After Loughner — a paranoid schizophrenic who had no conservative political leanings — shot Giffords in the head in 2011, some in the left-media tried to tie the shooting to a map Palin had made that placed crosshairs on districts Republicans were aiming to retake in 2012, including Giffords’ district.
There was no evidence then or now that Loughner ever saw Palin’s map. What’s more, Loughner was obsessed with Giffords years before Palin ever sought to organize her electoral defeat. (RELATED: NYT Uses GOP Shooting To Falsely Attack Sarah Palin With Debunked Conspiracy Theory)
Just three days after the shooting, Washington Post fact-checker Glenn Kessler wrote: “the charge that Palin’s map had anything to do with the shooting is bogus.”
But the NYT has been feeding its readers an entirely different narrative for years.
In January 2013, the NYT ran a story by Peter Baker — currently the paper’s chief White House correspondent — that lent credibility to the falsehood that Palin incited Loughner’s actions..
“The use of gun symbolism has at times provoked controversy. After Representative Gabrielle Giffords of Arizona was shot in the head by a gunman in 2011, many criticized Sarah Palin, the former vice-presidential nominee, for using cross hairs on her Web site to identify Democrats like Ms. Giffords who she said should be defeated for re-election,” Baker wrote.
Baker did not inform his readers that the accusations he was repeating were, in WaPo’s words, “bogus.” His story was headlined, “In Gun Debate, Even Language Can Be Loaded.”
This past December, New York Times Magazine suggested that Palin contributed to Loughner’s “radicalization.”
“In 2010, Sarah Palin posted a map to her Facebook page that laid the cross hairs of a gun sight over districts that threatened the Republican agenda, including Gabrielle Giffords’s,” wrote Jack Hitt in a story titled, “We Don’t Talk About ‘Radicalization’ When an Attacker Isn’t Muslim. We Should.”
“Months later, when a gunman did fire a bullet point-blank through Giffords’s head, some conservative activists were outraged that anyone drew a connection between Palin’s playful clip art and an actual head shot,” Hitt wrote.
Hitt did not inform his readers that there was no evidence whatsoever linking Palin’s map to Loughner’s actions.

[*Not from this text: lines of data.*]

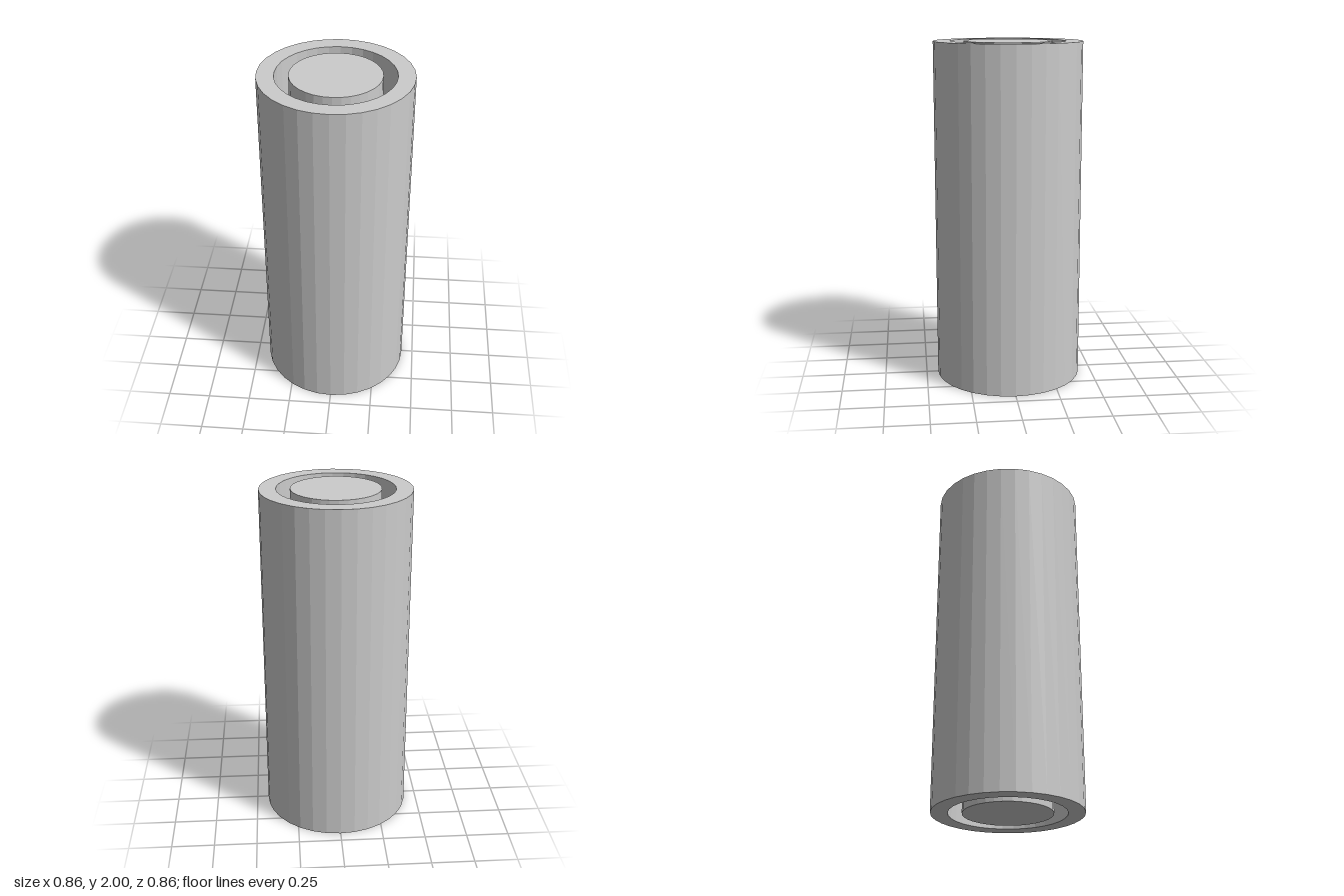
import * as THREE from 'three';

const HEIGHT = 2;
const SIDES = 32;
const OUTER_R = 0.431;
const INNER_R = 0.334;
const CORE_R = 0.256;

export function createModel() {
  const group = new THREE.Group();
  group.name = 'sleeveAndCore';
  const material = new THREE.MeshStandardMaterial({ color: 0xcccccc, flatShading: true });

  // Open sleeve: closed rectangular section, turned about the vertical axis
  const section = [
    [OUTER_R, 0], [OUTER_R, HEIGHT], [INNER_R, HEIGHT], [INNER_R, 0], [OUTER_R, 0],
  ].map(([r, y]) => new THREE.Vector2(r, y));
  const sleeve = new THREE.Mesh(new THREE.LatheGeometry(section, SIDES), material);
  sleeve.name = 'outerSleeve';
  group.add(sleeve);

  // Solid core, standing free inside the sleeve
  const core = new THREE.Mesh(new THREE.CylinderGeometry(CORE_R, CORE_R, HEIGHT, SIDES), material);
  core.name = 'innerCore';
  core.position.y = HEIGHT / 2;
  group.add(core);

  return group;
}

The NYT again pushed that false narrative on Thursday in response to 66-year-old James T. Hodgkinson’s attempted assassination of dozens of GOP congressmen as they practiced for the annual congressional baseball game. Hodgkinson was a Bernie Sanders supporter who was fiercely anti-Trump, but the NYT used the tragedy as an excuse to again smear Palin without any evidence.
“In 2011, when Jared Lee Loughner opened fire in a supermarket parking lot, grievously wounding Representative Gabby Giffords and killing six people, including a 9-year-old girl, the link to political incitement was clear. Before the shooting, Sarah Palin’s political action committee circulated a map of targeted electoral districts that put Ms. Giffords and 19 other Democrats under stylized cross hairs,” the editorial stated.
“Though there’s no sign of incitement as direct as in the Giffords attack, liberals should of course hold themselves to the same standard of decency that they ask of the right,” the editors added.
Palin has said she is exploring her legal options after the false charge against her.
The NYT chalked Thursday’s falsehood up to an error. But the paper’s history shows — at best — that the NYT has been erroneously pushing the same falsehood for years.